-- Information supplied follows --

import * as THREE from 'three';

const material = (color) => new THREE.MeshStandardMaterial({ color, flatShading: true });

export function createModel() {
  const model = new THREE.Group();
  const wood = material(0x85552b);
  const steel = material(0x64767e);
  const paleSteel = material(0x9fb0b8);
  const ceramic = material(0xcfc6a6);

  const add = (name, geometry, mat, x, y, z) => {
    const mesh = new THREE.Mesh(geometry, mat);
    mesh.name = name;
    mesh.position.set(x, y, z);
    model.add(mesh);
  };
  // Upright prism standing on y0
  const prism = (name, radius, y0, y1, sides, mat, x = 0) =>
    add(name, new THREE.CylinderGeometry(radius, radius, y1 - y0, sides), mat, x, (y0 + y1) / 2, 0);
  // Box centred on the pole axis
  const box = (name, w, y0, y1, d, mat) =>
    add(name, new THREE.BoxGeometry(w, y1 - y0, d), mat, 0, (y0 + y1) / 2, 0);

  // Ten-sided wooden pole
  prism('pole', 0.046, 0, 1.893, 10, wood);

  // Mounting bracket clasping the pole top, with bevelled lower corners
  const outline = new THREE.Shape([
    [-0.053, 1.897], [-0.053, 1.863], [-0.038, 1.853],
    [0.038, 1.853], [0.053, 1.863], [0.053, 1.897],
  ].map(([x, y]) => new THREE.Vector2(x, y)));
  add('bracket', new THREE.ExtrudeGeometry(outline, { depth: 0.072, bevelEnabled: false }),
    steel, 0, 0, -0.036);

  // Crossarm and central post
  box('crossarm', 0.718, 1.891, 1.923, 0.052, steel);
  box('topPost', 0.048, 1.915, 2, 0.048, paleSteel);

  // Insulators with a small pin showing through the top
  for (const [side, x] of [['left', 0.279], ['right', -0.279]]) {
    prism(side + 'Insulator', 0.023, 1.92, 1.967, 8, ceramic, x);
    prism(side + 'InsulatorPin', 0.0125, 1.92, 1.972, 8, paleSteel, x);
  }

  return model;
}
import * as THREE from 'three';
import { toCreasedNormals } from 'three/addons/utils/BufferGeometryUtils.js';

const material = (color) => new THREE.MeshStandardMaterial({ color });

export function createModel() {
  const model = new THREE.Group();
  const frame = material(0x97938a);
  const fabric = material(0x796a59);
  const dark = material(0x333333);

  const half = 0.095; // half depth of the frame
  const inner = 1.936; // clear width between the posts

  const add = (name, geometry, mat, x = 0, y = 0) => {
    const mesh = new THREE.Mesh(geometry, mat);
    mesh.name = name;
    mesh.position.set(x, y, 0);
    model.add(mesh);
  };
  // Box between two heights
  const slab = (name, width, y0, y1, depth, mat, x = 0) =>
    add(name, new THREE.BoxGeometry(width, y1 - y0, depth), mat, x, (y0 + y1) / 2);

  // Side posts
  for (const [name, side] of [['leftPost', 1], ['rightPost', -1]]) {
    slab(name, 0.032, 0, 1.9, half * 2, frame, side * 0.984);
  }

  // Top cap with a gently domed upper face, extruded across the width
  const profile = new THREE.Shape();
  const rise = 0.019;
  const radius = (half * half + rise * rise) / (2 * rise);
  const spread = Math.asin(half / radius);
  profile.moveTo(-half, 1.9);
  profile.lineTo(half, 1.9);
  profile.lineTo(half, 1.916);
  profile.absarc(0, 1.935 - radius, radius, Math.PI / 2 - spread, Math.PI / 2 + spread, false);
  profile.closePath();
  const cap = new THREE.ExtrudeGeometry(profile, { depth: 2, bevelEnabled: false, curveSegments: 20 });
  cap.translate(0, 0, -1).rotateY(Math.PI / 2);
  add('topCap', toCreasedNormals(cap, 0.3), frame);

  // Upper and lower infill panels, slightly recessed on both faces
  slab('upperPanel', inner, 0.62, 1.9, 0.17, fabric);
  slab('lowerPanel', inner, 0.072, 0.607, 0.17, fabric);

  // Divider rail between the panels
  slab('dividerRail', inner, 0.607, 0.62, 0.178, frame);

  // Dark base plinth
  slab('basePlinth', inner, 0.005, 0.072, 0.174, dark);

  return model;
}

-- Information supplied concluded --

- **Exercise**:
Send back exactly the lines of the listing above starting at the one with "const steel = material(0x64767e);" and ending at the one with "new THREE.Vector2(x, y)));", inclusive, and no others.

- **Your response**:
  const steel = material(0x64767e);
  const paleSteel = material(0x9fb0b8);
  const ceramic = material(0xcfc6a6);

  const add = (name, geometry, mat, x, y, z) => {
    const mesh = new THREE.Mesh(geometry, mat);
    mesh.name = name;
    mesh.position.set(x, y, z);
    model.add(mesh);
  };
  // Upright prism standing on y0
  const prism = (name, radius, y0, y1, sides, mat, x = 0) =>
    add(name, new THREE.CylinderGeometry(radius, radius, y1 - y0, sides), mat, x, (y0 + y1) / 2, 0);
  // Box centred on the pole axis
  const box = (name, w, y0, y1, d, mat) =>
    add(name, new THREE.BoxGeometry(w, y1 - y0, d), mat, 0, (y0 + y1) / 2, 0);

  // Ten-sided wooden pole
  prism('pole', 0.046, 0, 1.893, 10, wood);

  // Mounting bracket clasping the pole top, with bevelled lower corners
  const outline = new THREE.Shape([
    [-0.053, 1.897], [-0.053, 1.863], [-0.038, 1.853],
    [0.038, 1.853], [0.053, 1.863], [0.053, 1.897],
  ].map(([x, y]) => new THREE.Vector2(x, y)));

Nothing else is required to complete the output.